June 15, 2021

Peter Thiel backs UK fintech Generation Home

Mithril Capital has made its first investment into a UK fintech, leading a $30m funding round into Generation Home.

Peter Thiel’s investment firm Mithril Capital has made its first investment into a UK fintech, leading a $30m funding round into mortgage startup Generation Home.

Thiel joins other well-known investors in the round such as Monzo founder Tom Blomfield and alumni from Transferwise.

It’s part of a wider boom in investment in European fintech this year, with €10bn so far this year alone. This compares to €8.4bn in the whole of 2020, according to Dealroom


It also comes as Thiel, who cofounded Paypal and analytics firm Palantir, has been ramping up his investments into European tech in general and fintech in particular. 

For years Thiel was a sceptic about Europe. In 2018 he said there were "no successful tech companies in Europe". Previously he had called the region a “slacker with low expectations".

But like many other US investors,  he’s finally caught the European tech bug. Through his four investment firms — Founders Fund, Valar Ventures, Mithril Capital Management and Thiel Capital — as well as as an angel investor he has backed more than 40 European companies.

Some of his more notable investments include N26 Group, Trade Republic, Qonto, Bitpanda and Deposit Solutions.

Generation Home

Generation Home is a mortgage lender launched in October 2020 by husband and wife Will Rice and Sophia Guy-White. 

The company says it makes it easier for first-time buyers to purchase a home with support from family or friends than a traditional mortgage lender.

This is largely through its novel "fractional ownership" platform which allows parents or friends to build up a legal equity stake in a property they are helping to fund.

So for instance, Generation Home allows a parent to pledge their own annual income as an additional guarantee on their child’s mortgage, meaning the child can borrow more.

👉 Read: Peter Thiel backs Mondu in $43m Series A

But the fractional ownership platform also means that these parents can also build up an actual equity stake in the house by paying some of the monthly mortgage payments.

This same platform means family or friends can put money into the house (eg. for a deposit) and legally own a small fraction of the property.


The idea is that this all makes it easier for young people to borrow more money and get on the property ladder, as it makes the business of borrowing money from family and friends clearer and simpler. 

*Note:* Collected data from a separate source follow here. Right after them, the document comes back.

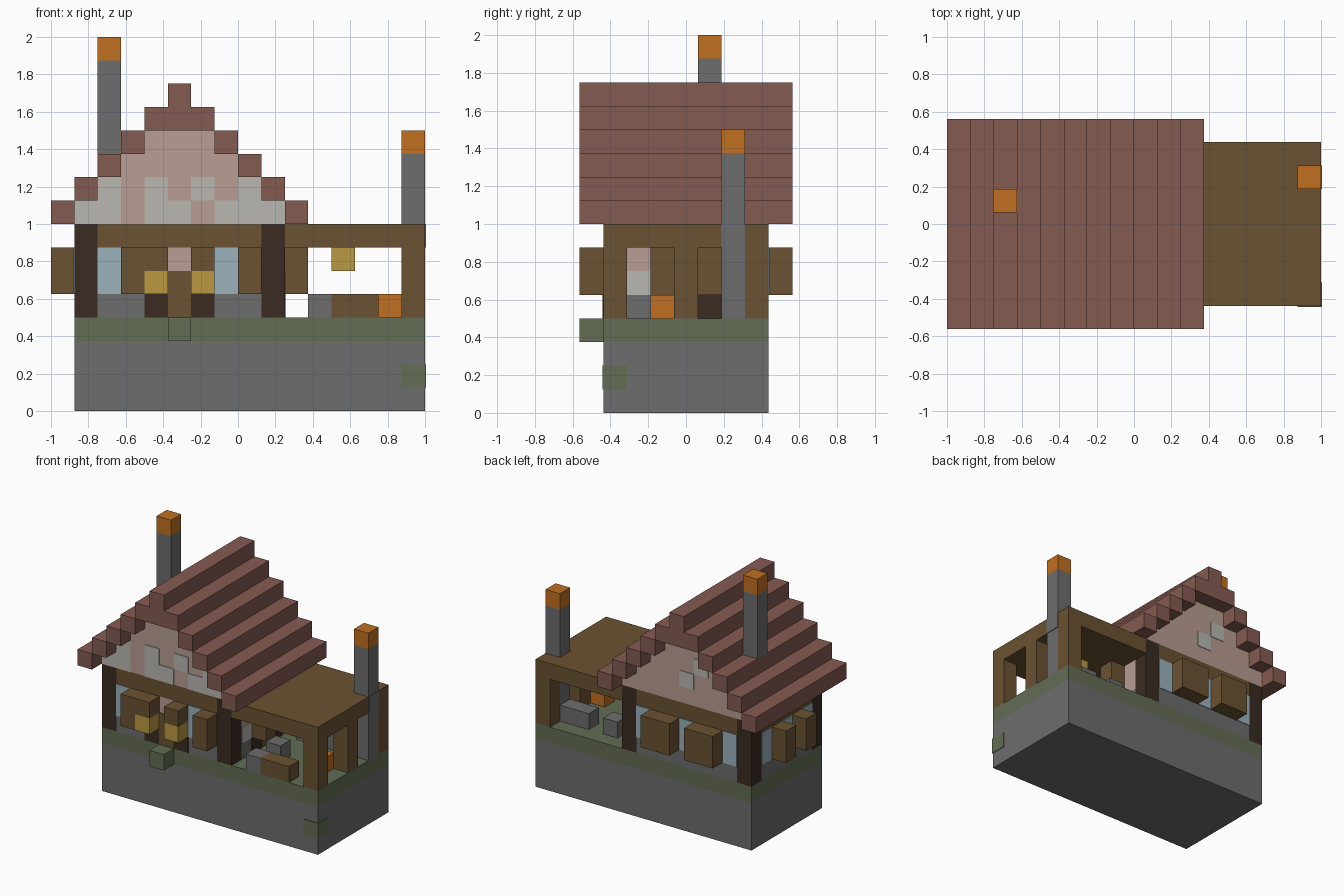
import bpy, bmesh
from mathutils import Matrix, Vector

if "Cube" in bpy.data.objects:
    bpy.data.objects.remove(bpy.data.objects["Cube"], do_unlink=True)

U = 0.125      # size of one building block
THIN = 0.04    # plate thickness, in blocks


def material(name, r, g, b):
    lin = [((c / 255 + 0.055) / 1.055) ** 2.4 for c in (r, g, b)]
    m = bpy.data.materials.new(name)
    m.use_nodes = True
    m.diffuse_color = (*lin, 1)
    m.node_tree.nodes["Principled BSDF"].inputs["Base Color"].default_value = (*lin, 1)
    return m


STONE = material("stone grey", 109, 109, 109)
GRASS = material("grass green", 98, 109, 84)
WOOD = material("wood brown", 106, 82, 50)
DARK = material("dark timber", 58, 43, 34)
ROOF = material("roof red", 132, 91, 81)
PLASTER = material("pink plaster", 184, 158, 146)
WHITE = material("pale plaster", 184, 183, 177)
GLASS = material("window blue", 155, 178, 188)
LAMP = material("lamp yellow", 186, 152, 66)
FIRE = material("fire orange", 192, 112, 32)


def blocks(name, mat, *boxes):
    """One object from boxes given as corner (i, j, k) and size in blocks."""
    bm = bmesh.new()
    for i, j, k, w, d, h in boxes:
        centre = Vector((i + w / 2 - 8, j + d / 2 - 4.5, k + h / 2)) * U
        size = Matrix.Diagonal((w * U, d * U, h * U, 1))
        bmesh.ops.create_cube(bm, size=1, matrix=Matrix.Translation(centre) @ size)
    mesh = bpy.data.meshes.new(name)
    bm.to_mesh(mesh)
    bm.free()
    mesh.materials.append(mat)
    ob = bpy.data.objects.new(name, mesh)
    bpy.context.collection.objects.link(ob)
    return ob


# Thin plates lying on each side of the house
def front(i, k, h=1):
    return (i, 1 - THIN, k, 1, THIN, h)


def back(i, k, h=1):
    return (i, 8, k, 1, THIN, h)


def left(j, k, h=1):
    return (10, j, k, THIN, 1, h)


def right(j, k, h=1):
    return (1 - THIN, j, k, THIN, 1, h)


# Ground
blocks("foundation", STONE, (1, 1, 0, 15, 7, 3))
blocks("lawn", GRASS, (1, 1, 3, 15, 7, 1))
blocks("door_step", GRASS, (5, 0, 3, 1, 1, 1))
blocks("moss_patch", GRASS, (15, 1 - THIN, 1, 1 + THIN, 1 + THIN, 1))


# House storey: four wall strips between corner posts
def ring(k, h):
    return [(2, 1, k, 7, 1, h), (2, 7, k, 7, 1, h),
            (1, 2, k, 1, 5, h), (9, 2, k, 1, 5, h)]


blocks("corner_posts", DARK, *[(i, j, 4, 1, 1, 4) for i in (1, 9) for j in (1, 7)])
blocks("stone_plinth", STONE, *ring(4, 1))
blocks("house_walls", PLASTER, *ring(5, 2))
blocks("wall_beams", WOOD, *ring(7, 1))

# Doors and windows
blocks("doors", WOOD, front(5, 4, 2), left(4, 4, 2))
blocks("door_frames", DARK, front(4, 4), front(6, 4), left(3, 4), left(5, 4))
blocks("windows", GLASS, front(2, 5, 2), front(7, 5, 2),
       *[back(i, 5, 2) for i in (2, 5, 8)],
       *[right(j, 5, 2) for j in (2, 4, 6)])
blocks("wall_patch", WHITE, left(2, 5))

# Shutters and front lamps
blocks("front_shutters", WOOD, (3, 0, 5, 1, 1, 2), (4, 0, 6, 1, 1, 1),
       (6, 0, 6, 1, 1, 1), (8, 0, 5, 1, 1, 2))
blocks("front_lamps", LAMP, (4, 0, 5, 1, 1, 1), (6, 0, 5, 1, 1, 1))
blocks("back_shutters", WOOD, (3, 8, 5, 2, 1, 2), (6, 8, 5, 2, 1, 2))
blocks("side_shutters", WOOD, *[(i, j, 5, 1, 1, 2) for i in (0, 10) for j in (3, 5)])

# Stepped gables with pale patches
for name, j in (("front_gable", 1), ("back_gable", 7)):
    blocks(name, PLASTER, *[(1 + s, j, 8 + s, 9 - 2 * s, 1, 1) for s in range(4)])
blocks("front_gable_patches", WHITE,
       *[front(i, 8) for i in (1, 2, 4, 5, 7, 8, 9)],
       *[front(i, 9) for i in (2, 4, 6, 8)])
blocks("back_gable_patches", WHITE, back(4, 10), back(5, 9))

# Stepped roof, overhanging on every side
blocks("house_roof", ROOF, (5, 0, 12, 1, 9, 2),
       *[(i, 0, 8 + s, 1, 9, 1) for s in range(5) for i in (s, 10 - s)])

# Open porch
blocks("porch_roof", WOOD, (10, 1, 7, 6, 7, 1))
blocks("porch_posts", WOOD, *[(15, j, 4, 1, 1, 3) for j in (1, 4, 7)])
blocks("hanging_lamp", LAMP, (12, 4, 6, 1, 1, 1))
blocks("workbench", WOOD, (12, 1, 4, 2, 1, 1))
blocks("stone_blocks", STONE, (11, 1, 4, 1, 1, 1), (11, 3, 4, 1, 1, 1),
       (11, 6, 4, 1, 1, 1), (13, 6, 4, 2, 1, 1))
blocks("hearth", FIRE, (14, 3, 4, 1, 1, 1))

# Chimneys with glowing caps
blocks("house_chimney", STONE, (2, 5, 11, 1, 1, 4))
blocks("house_chimney_cap", FIRE, (2, 5, 15, 1, 1, 1))
blocks("porch_chimney", STONE, (15, 6, 4, 1, 1, 3), (15, 6, 8, 1, 1, 3))
blocks("porch_chimney_flue", STONE, (15, 6, 7, 1 + THIN, 1, 1))
blocks("porch_chimney_cap", FIRE, (15, 6, 11, 1, 1, 1))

The bigger picture, says CEO Rice, is that due to high UK house prices most young people are locked out of the property market and forced into a situation where they are paying more in rent than they would be if they could get a mortgage.

The latest English Housing Survey found that 41% of people in the age bracket live in a home they own, down from 59% in 2003. 

Meanwhile, the same survey found that the average UK renter spends 35% of their income on rent compared with 18% for homeowners paying a mortgage.

"Homeownership has moved out of reach for millions of young people, denying them the financial security that previous generations have taken for granted," says Rice.

"By helping more people to help their loved ones, we’re not only providing better ways for families to lend a hand but also making it possible for millions to do this where they couldn’t before."

Co-founder Guy-White added: “We’re measuring our success by the number of people in the UK who own their own home.

Generation Home is not the only UK startup tackling mortgages; London-headquartered Habito raised a £35m Series C in 2020

Big backers

The $30.4m Series A funding round was led by Mithril Capital, the investment fund founded by Ajay Royan and Peter Thiel. 

It brings the total equity financing raised to-date by Generation Home to $38.9m, following an unannounced $8.5m seed round in August 2019.

Other participants in the Series A financing included Firstminute Capital, the seed fund cofounded by Brent Hoberman, which led the company’s seed round, as well as existing shareholders Entrée Capital, JamJar, Third Kind Ventures and La Famiglia.

It is also backed by some high profile angel investors including Blomfield, who has made a series of angel investments since stepping down as Monzo CEO, as well as the founders of Eventbrite Kevin and Julia Hartz and former TransferWise head of growth Joe Cross.

The Series A funding also comes on the heels of a £300m debt financing deal with NatWest Markets.

Ajay Royan, managing general partner of Mithril Capital, says that the firm was investing because they saw a huge market in making it easier for young people to own their own homes. 

“It remains unacceptably difficult for young people to access fair-priced credit, even in the current era of historically low interest rates.”